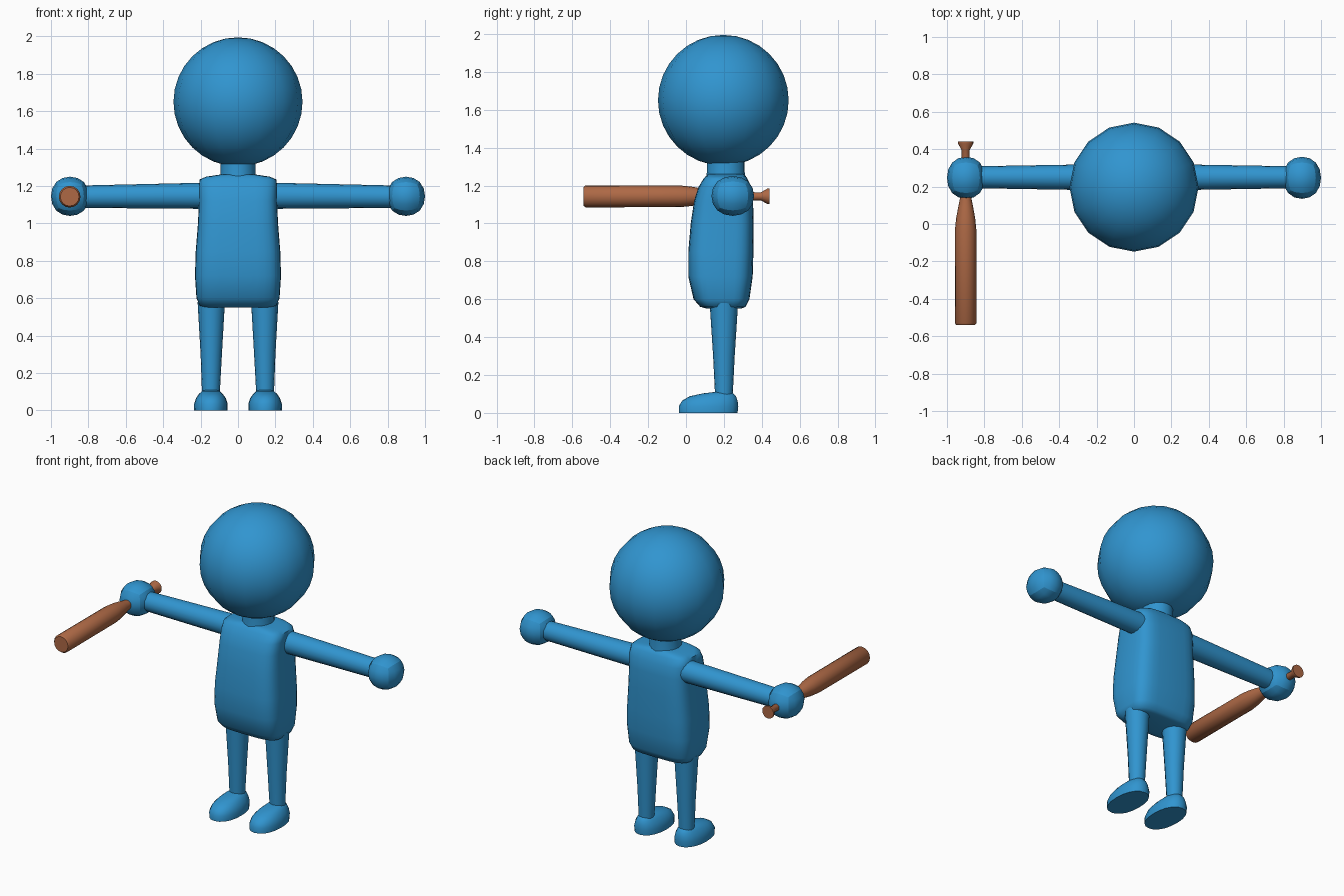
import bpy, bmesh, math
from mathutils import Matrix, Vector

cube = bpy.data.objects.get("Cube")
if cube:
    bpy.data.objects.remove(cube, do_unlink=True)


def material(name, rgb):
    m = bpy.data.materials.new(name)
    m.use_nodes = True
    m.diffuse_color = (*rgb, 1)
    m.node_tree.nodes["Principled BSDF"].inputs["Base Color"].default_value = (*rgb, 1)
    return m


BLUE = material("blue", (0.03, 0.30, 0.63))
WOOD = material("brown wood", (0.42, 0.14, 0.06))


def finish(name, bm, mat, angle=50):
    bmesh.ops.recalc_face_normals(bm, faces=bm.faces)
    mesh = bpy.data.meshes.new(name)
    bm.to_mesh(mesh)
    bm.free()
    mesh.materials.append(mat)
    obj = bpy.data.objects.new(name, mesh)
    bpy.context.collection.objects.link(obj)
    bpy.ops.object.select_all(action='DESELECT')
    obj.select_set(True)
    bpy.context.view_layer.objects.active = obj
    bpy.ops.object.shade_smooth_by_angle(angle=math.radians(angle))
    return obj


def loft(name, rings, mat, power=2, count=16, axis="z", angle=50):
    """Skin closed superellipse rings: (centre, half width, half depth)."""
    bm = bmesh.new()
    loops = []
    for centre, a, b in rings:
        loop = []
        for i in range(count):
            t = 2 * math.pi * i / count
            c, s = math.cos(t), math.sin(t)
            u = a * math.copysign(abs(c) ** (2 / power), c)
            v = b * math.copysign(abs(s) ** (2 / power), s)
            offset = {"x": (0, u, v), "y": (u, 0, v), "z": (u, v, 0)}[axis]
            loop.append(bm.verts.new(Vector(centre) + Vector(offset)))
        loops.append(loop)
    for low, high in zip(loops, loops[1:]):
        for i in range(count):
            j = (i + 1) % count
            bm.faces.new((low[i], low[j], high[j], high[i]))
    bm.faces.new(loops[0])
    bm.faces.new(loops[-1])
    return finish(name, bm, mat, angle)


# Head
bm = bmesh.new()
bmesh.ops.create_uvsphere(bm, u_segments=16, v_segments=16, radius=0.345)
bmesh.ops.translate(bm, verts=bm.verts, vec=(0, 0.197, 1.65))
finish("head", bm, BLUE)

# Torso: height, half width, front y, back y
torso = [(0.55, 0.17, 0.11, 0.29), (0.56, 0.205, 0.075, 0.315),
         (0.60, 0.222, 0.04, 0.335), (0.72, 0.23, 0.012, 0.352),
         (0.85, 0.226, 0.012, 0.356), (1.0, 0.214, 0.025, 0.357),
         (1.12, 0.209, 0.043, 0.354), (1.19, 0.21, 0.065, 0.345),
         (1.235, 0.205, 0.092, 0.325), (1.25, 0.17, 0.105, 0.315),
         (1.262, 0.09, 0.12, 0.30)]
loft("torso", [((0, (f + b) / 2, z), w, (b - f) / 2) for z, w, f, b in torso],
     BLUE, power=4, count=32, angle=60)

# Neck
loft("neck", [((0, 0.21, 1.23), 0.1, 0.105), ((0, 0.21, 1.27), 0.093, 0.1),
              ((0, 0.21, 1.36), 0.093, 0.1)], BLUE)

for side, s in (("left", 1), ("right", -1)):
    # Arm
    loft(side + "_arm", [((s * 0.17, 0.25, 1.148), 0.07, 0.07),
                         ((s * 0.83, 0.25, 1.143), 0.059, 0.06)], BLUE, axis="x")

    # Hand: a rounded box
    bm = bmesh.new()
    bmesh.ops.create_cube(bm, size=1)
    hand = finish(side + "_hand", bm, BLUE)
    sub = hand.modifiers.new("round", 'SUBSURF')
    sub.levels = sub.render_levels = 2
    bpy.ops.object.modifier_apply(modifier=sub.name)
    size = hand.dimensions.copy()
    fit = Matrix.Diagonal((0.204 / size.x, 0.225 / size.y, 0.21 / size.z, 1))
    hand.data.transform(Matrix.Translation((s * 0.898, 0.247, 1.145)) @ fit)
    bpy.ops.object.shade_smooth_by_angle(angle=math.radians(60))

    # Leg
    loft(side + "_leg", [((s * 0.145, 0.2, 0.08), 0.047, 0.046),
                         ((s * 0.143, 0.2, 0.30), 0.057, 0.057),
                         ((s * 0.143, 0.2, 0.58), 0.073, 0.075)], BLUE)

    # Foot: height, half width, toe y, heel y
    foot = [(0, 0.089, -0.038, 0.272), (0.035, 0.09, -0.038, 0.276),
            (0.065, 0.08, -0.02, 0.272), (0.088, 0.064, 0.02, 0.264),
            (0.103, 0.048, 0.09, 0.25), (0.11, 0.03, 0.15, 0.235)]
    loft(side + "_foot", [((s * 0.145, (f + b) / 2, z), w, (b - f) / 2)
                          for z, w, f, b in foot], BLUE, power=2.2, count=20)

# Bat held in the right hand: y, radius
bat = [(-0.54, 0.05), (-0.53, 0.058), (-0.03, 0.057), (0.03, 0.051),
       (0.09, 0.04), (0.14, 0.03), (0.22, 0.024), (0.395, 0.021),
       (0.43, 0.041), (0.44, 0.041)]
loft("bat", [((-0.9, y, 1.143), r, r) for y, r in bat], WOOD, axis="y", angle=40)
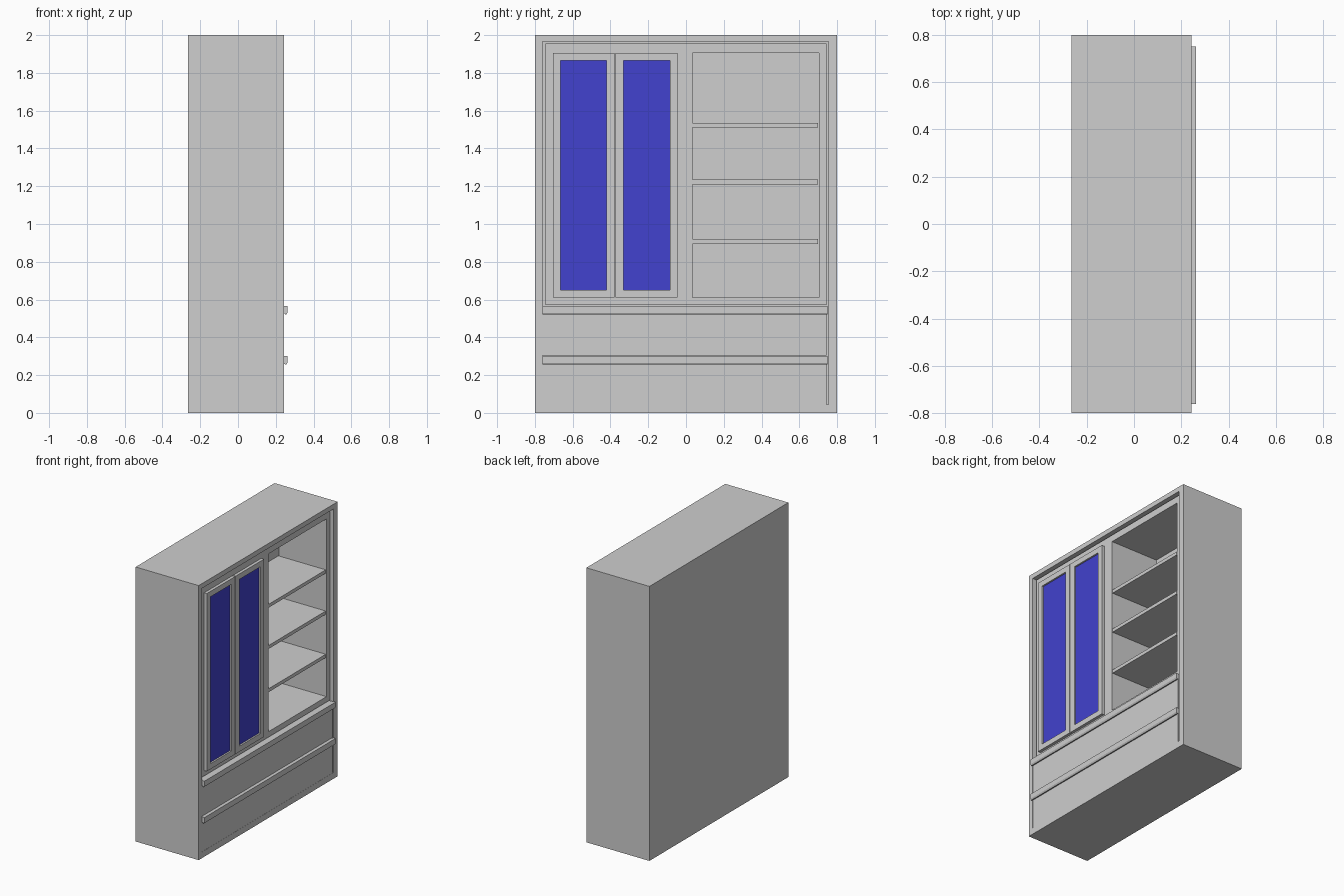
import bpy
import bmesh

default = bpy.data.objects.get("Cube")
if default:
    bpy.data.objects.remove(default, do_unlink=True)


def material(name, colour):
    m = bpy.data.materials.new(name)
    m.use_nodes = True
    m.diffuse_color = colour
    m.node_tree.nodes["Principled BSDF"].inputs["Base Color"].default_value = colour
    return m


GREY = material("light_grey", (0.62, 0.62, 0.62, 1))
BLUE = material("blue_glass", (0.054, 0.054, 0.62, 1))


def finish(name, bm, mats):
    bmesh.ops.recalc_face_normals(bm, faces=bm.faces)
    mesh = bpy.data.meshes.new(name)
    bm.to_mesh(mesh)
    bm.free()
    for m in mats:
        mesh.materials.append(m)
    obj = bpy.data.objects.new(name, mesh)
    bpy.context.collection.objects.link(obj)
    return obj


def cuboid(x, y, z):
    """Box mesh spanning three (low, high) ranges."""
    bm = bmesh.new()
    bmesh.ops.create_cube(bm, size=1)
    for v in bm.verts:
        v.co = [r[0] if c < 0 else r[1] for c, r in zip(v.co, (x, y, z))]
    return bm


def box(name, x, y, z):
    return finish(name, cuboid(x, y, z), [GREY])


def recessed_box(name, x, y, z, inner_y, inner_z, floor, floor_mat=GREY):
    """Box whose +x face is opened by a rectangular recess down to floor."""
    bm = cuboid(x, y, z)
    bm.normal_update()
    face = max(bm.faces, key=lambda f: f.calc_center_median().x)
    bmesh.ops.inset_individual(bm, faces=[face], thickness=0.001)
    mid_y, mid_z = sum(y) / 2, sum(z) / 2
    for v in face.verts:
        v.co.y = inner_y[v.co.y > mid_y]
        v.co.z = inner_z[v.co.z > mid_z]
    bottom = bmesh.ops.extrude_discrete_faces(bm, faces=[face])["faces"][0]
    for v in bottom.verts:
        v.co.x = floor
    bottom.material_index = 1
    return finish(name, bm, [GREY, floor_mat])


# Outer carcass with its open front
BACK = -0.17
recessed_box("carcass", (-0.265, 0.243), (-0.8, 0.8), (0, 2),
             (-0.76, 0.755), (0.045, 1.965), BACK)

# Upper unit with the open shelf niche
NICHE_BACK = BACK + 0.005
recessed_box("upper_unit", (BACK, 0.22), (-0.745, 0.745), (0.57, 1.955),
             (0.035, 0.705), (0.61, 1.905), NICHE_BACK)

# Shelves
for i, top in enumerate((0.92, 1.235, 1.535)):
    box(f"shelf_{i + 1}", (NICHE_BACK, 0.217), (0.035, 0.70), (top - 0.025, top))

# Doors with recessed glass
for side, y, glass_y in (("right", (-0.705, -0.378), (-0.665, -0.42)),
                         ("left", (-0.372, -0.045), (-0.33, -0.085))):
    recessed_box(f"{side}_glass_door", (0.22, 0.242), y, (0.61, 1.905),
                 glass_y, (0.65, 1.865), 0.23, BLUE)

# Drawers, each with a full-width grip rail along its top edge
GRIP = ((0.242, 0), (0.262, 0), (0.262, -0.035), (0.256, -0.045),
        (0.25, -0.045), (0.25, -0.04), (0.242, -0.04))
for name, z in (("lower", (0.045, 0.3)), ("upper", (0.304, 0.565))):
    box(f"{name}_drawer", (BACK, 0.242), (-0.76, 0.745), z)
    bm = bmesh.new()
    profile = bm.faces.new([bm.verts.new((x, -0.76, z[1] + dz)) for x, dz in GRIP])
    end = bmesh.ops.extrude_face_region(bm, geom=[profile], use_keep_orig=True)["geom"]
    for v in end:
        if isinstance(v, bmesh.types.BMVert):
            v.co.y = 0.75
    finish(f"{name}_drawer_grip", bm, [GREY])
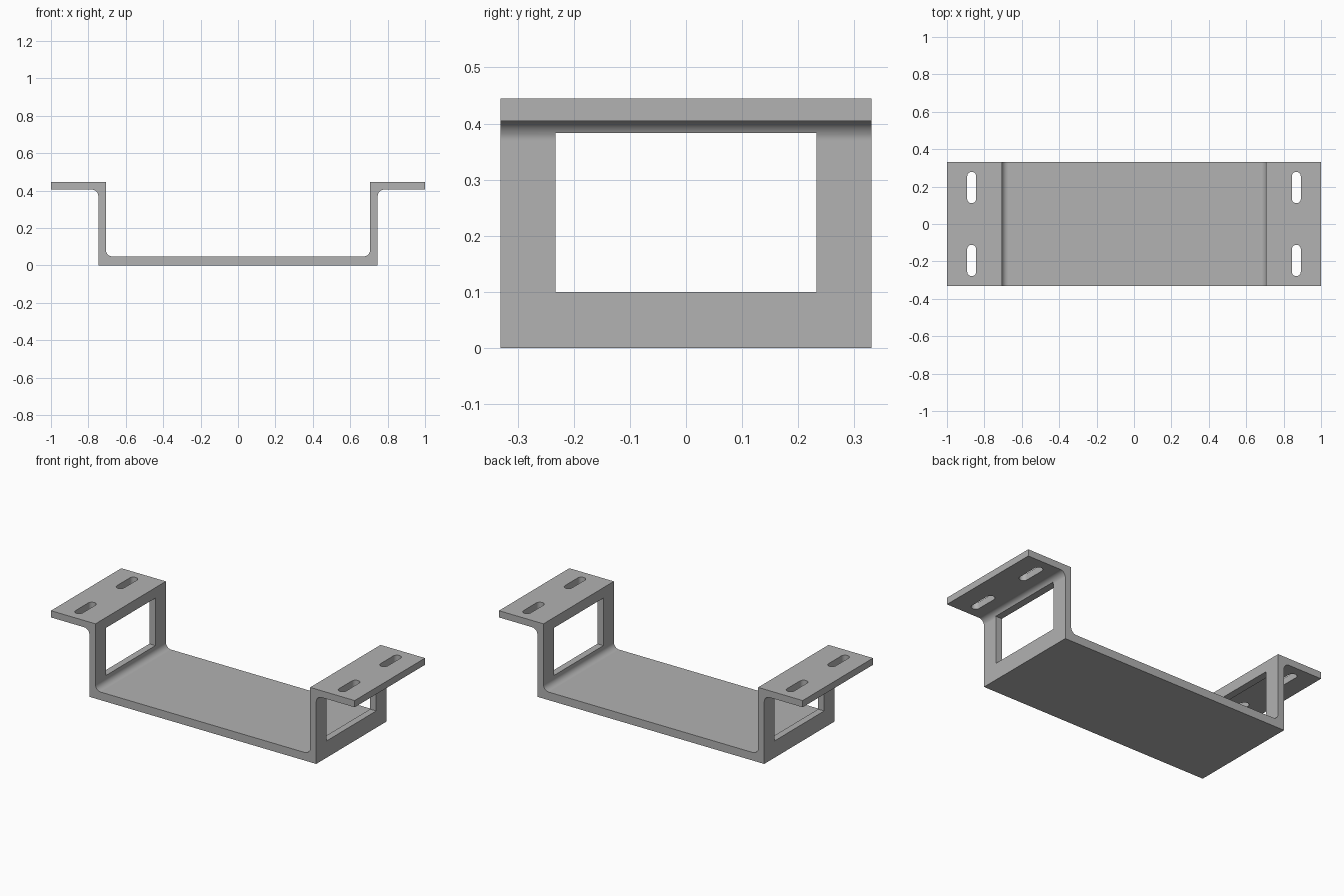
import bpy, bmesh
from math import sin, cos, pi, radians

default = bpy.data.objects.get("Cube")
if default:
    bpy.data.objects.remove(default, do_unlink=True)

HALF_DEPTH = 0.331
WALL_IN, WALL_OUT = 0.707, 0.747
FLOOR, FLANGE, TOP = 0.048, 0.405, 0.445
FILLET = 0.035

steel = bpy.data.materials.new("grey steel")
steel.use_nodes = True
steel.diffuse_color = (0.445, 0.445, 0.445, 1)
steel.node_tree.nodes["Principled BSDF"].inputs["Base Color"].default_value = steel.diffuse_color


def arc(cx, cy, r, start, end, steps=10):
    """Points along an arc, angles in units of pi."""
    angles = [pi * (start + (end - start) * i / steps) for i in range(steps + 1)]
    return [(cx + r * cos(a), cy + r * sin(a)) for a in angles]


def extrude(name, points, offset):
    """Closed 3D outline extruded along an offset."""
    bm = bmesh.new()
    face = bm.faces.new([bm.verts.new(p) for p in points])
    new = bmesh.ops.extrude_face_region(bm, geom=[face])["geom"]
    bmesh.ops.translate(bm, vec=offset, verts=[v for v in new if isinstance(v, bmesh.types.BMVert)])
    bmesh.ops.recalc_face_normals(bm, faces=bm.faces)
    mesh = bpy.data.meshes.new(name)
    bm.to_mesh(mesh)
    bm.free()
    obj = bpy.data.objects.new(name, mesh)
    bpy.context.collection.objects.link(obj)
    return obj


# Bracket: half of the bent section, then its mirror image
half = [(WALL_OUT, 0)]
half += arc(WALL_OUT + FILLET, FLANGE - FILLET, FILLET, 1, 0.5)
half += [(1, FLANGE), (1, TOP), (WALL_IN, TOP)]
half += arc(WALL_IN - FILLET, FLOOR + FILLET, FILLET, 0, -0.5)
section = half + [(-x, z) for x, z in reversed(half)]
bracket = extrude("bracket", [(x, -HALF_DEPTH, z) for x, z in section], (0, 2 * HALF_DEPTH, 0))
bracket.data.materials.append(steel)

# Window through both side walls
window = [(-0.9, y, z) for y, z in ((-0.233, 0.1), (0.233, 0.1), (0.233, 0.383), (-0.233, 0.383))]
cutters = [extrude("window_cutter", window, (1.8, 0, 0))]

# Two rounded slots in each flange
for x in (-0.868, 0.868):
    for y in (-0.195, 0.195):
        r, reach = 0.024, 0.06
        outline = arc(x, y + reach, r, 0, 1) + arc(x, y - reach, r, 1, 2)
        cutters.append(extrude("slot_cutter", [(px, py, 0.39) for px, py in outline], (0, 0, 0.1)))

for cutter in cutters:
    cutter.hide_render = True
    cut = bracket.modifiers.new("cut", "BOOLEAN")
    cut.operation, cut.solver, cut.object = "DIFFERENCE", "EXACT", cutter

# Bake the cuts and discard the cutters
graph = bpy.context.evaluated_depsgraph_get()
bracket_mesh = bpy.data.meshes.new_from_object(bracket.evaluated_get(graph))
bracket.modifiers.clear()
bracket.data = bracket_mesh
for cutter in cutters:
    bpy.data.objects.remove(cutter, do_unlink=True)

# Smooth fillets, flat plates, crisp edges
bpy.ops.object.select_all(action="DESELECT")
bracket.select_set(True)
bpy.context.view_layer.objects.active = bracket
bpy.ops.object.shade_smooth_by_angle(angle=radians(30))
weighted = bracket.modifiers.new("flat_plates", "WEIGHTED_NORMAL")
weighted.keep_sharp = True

*-*-*

Task to carry out: From the entries above, give again exactly the lines running from the line with "r, reach = 0.024, 0.06" to the line with "bracket.data = bracket_mesh"; include both of those lines.

Output below:
        r, reach = 0.024, 0.06
        outline = arc(x, y + reach, r, 0, 1) + arc(x, y - reach, r, 1, 2)
        cutters.append(extrude("slot_cutter", [(px, py, 0.39) for px, py in outline], (0, 0, 0.1)))

for cutter in cutters:
    cutter.hide_render = True
    cut = bracket.modifiers.new("cut", "BOOLEAN")
    cut.operation, cut.solver, cut.object = "DIFFERENCE", "EXACT", cutter

# Bake the cuts and discard the cutters
graph = bpy.context.evaluated_depsgraph_get()
bracket_mesh = bpy.data.meshes.new_from_object(bracket.evaluated_get(graph))
bracket.modifiers.clear()
bracket.data = bracket_mesh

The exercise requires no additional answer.